The personality trait, a rarity in the cash-driven country football environment, played a pivotal role in his football highlight.
Kelly, a self-confessed “goer”, had stepped down as Merrivale coach after three years at the helm at the end of 1990 after the Tigers had won the wooden spoon.
He faced questions about his football future and fielded multiple offers.
But having “preached” to potential recruits about the value of playing at Merrivale, Kelly said he would have felt hypocritical if he left. Twelve months later he was a premiership player as the Tigers broke a 12-year flag drought.
“I had some good offers to coach and play at other clubs, I just didn’t think it was right,” Kelly said.
“I thought there was some unfinished business there and I felt we weren’t that far away.
“I played a bit of footy with South Warrnambool and I noticed in the Hampden league you probably relied on your bottom six and in the district league you relied on your top six.
“Our top six wasn’t too bad, but we did fall away a bit. I thought an influx of two or three good players can make all the difference in the district league.
“In the end it turned out to be a great incentive to stay. It was great to see the club have success.”
The tale of triumph will be one of dozens told as about 300 people celebrate 80 years of football in Merrivale today.
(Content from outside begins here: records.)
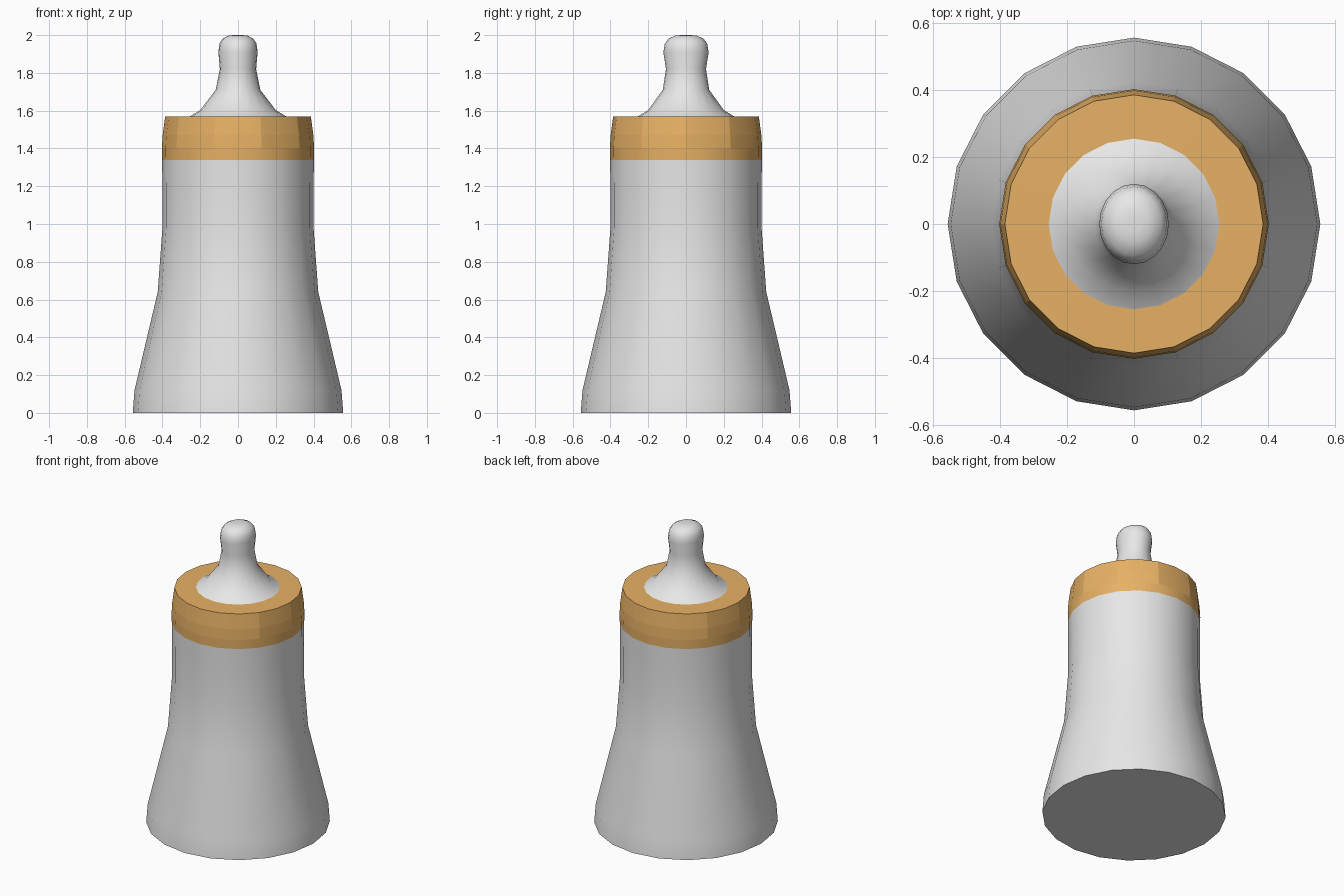
import bpy, bmesh
from math import cos, sin, tau

SIDES = 20

old = bpy.data.objects.get("Cube")
if old:
    bpy.data.objects.remove(old, do_unlink=True)


def material(name, rgb):
    m = bpy.data.materials.new(name)
    m.use_nodes = True
    m.diffuse_color = (*rgb, 1)
    m.node_tree.nodes["Principled BSDF"].inputs["Base Color"].default_value = (*rgb, 1)
    return m


def lathe(name, profile, mat, sharp_rings=(), ridge_rings=(), close_bottom=False, close_top=False):
    """Turn (x radius, y radius, z) rings; ridge_rings start bands with every second upright edge sharp."""
    bm = bmesh.new()
    rings = [[bm.verts.new((rx * cos(tau * i / SIDES), ry * sin(tau * i / SIDES), z))
              for i in range(SIDES)] for rx, ry, z in profile]
    for low, high in zip(rings, rings[1:]):
        for i in range(SIDES):
            j = (i + 1) % SIDES
            bm.faces.new((low[i], low[j], high[j], high[i]))
    if close_bottom:
        bm.faces.new(rings[0][::-1])
    if close_top:
        bm.faces.new(rings[-1])
    for f in bm.faces:
        f.smooth = True
    for r in sharp_rings:
        for i in range(SIDES):
            bm.edges.get((rings[r][i], rings[r][(i + 1) % SIDES])).smooth = False
    for r in ridge_rings:
        for i in range(0, SIDES, 2):
            bm.edges.get((rings[r][i], rings[r + 1][i])).smooth = False
    mesh = bpy.data.meshes.new(name)
    bm.to_mesh(mesh)
    bm.free()
    mesh.materials.append(mat)
    obj = bpy.data.objects.new(name, mesh)
    bpy.context.collection.objects.link(obj)
    return obj


def round_rings(points):
    return [(r, r, z) for r, z in points]


white = material("milky white", (0.8, 0.8, 0.8))
orange = material("warm orange", (0.8, 0.44, 0.13))

# Flared bottle with a flat base
lathe("bottle_body", round_rings([(0.557, 0), (0.548, 0.12), (0.425, 0.64), (0.4, 0.98),
                                  (0.4, 1.2), (0.402, 1.34)]),
      white, sharp_rings=[0], close_bottom=True)

# Screw collar: smooth brim, panelled grip, flat top
lathe("screw_collar", round_rings([(0.402, 1.34), (0.403, 1.4), (0.399, 1.47),
                                   (0.386, 1.568), (0.245, 1.57)]),
      orange, sharp_rings=[1, 2, 3], ridge_rings=[1, 2])

# Teat: round skirt rising to a slightly flattened bulb
lathe("teat", [(0.255, 0.255, 1.57), (0.2, 0.2, 1.603), (0.118, 0.123, 1.71),
               (0.096, 0.106, 1.82), (0.104, 0.12, 1.91), (0.098, 0.112, 1.955),
               (0.082, 0.094, 1.98), (0.05, 0.056, 1.998), (0.02, 0.022, 2.0)],
      white, close_top=True)
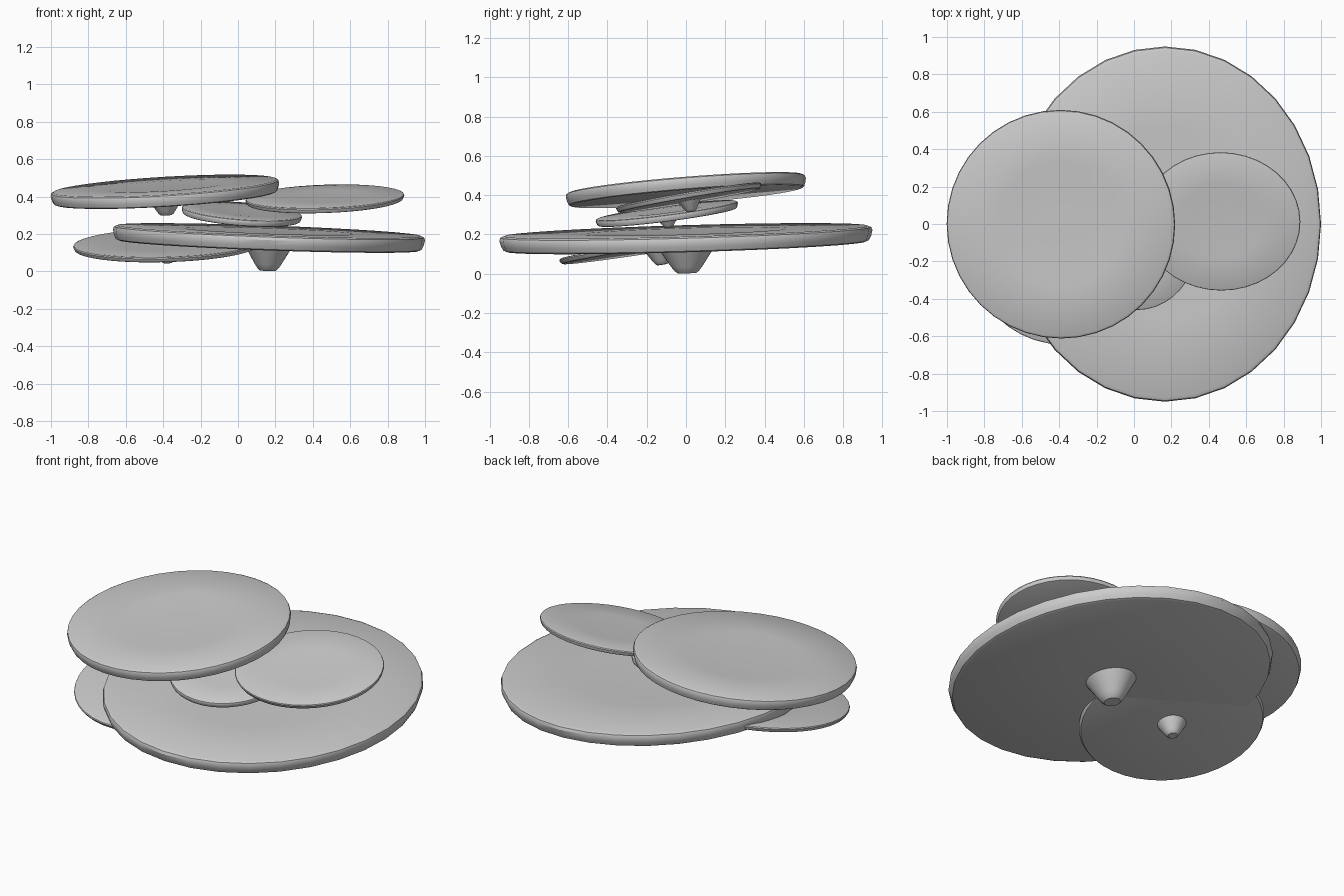
import bpy, bmesh
from math import pi, cos, sin
from mathutils import Vector, Matrix

if "Cube" in bpy.data.objects:
    bpy.data.objects.remove(bpy.data.objects["Cube"])


def make_plate(name, center, rx, ry, thick, depth, slope, sides):
    """Lathe a round plate with a short tapered foot, stretch it and tilt it."""
    t = thick / 2
    # (relative radius, height): foot, underside, rounded rim, dimpled top
    profile = [(0.05, -depth), (0.065, -depth + 0.06 * depth),
               (0.085, -depth * 0.8), (0.155, -t),
               (0.965, -t), (0.98, -t * 0.85), (0.992, -t * 0.3),
               (1.0, t * 0.4), (0.994, t * 0.8), (0.975, t),
               (0.55, t * 0.95), (0.38, t * 0.8), (0.2, t * 0.75)]
    bm = bmesh.new()
    rings = []
    for r, z in profile:
        rings.append([bm.verts.new((rx * r * cos(2 * pi * i / sides),
                                    ry * r * sin(2 * pi * i / sides), z))
                      for i in range(sides)])
    for low, high in zip(rings, rings[1:]):
        for i in range(sides):
            j = (i + 1) % sides
            bm.faces.new((low[i], low[j], high[j], high[i]))
    bm.faces.new(rings[0][::-1])
    bm.faces.new(rings[-1])

    mesh = bpy.data.meshes.new(name)
    bm.to_mesh(mesh)
    bm.free()
    obj = bpy.data.objects.new(name, mesh)
    bpy.context.collection.objects.link(obj)
    # lean the plate so its top follows the given x and y slopes
    normal = Vector((-slope[0], -slope[1], 1)).normalized()
    tilt = Vector((0, 0, 1)).rotation_difference(normal).to_matrix().to_4x4()
    obj.matrix_world = Matrix.Translation(center) @ tilt

    bpy.ops.object.select_all(action='DESELECT')
    obj.select_set(True)
    bpy.context.view_layer.objects.active = obj
    bpy.ops.object.shade_smooth_by_angle(angle=0.6)


# name, center, x radius, y radius, thickness, foot depth, slopes, sides
plates = [
    ("large_base_plate", (0.165, 0.0, 0.178), 0.835, 0.95, 0.08, 0.175, (-0.036, 0.029), 32),
    ("upper_left_plate", (-0.39, 0.0, 0.425), 0.612, 0.613, 0.066, 0.125, (0.06, 0.08), 40),
    ("upper_right_plate", (0.465, 0.015, 0.387), 0.425, 0.375, 0.03, 0.073, (0.035, 0.17), 40),
    ("middle_small_plate", (0.02, -0.097, 0.306), 0.322, 0.365, 0.035, 0.07, (-0.075, 0.13), 40),
    ("lower_left_plate", (-0.38, -0.135, 0.14), 0.502, 0.515, 0.03, 0.095, (0.03, 0.155), 40),
]
for plate in plates:
    make_plate(*plate)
Long-time club members will reflect on the glory years and the hard times at Merrivale Recreation Reserve when the Tigers take on Kolora-Noorat, and at a function at St Pius X Primary School tonight.
The footballers will play today’s third-versus-fourth clash in black jumpers, emblazoned with a MFC shield, a nod to the club’s ’70s strip.
Family is a recurring theme at the suburban club and Kelly will watch with pride as his son, senior captain James, leads the Tigers into battle.
“I still go to the football most weeks and the most enjoyment I get out of it is watching the sons of the blokes I played and coached with,” he said.
Another former champion, Kevin Greene, will also have a close eye on the action as his son Adam runs out with the reserves.
Greene said the club was “not upmarket” during his playing days in the ’70s, but the environment allowed him to make lifelong friends. “To raise money, when I was there, you’d do the gate sometimes yourself on Saturday, you’d play football and you’d organise a barrel after the game, which would be in a private garage,” he said.
“The clubs weren’t licensed, that’s how they ran. It moved around every week.”
Greene said he was looking forward to reuniting with his former teammates.
“I think it’s a very good idea. The boys that are organising (the celebrations) are doing a good job.
“The club does have good people that want to work for the club.”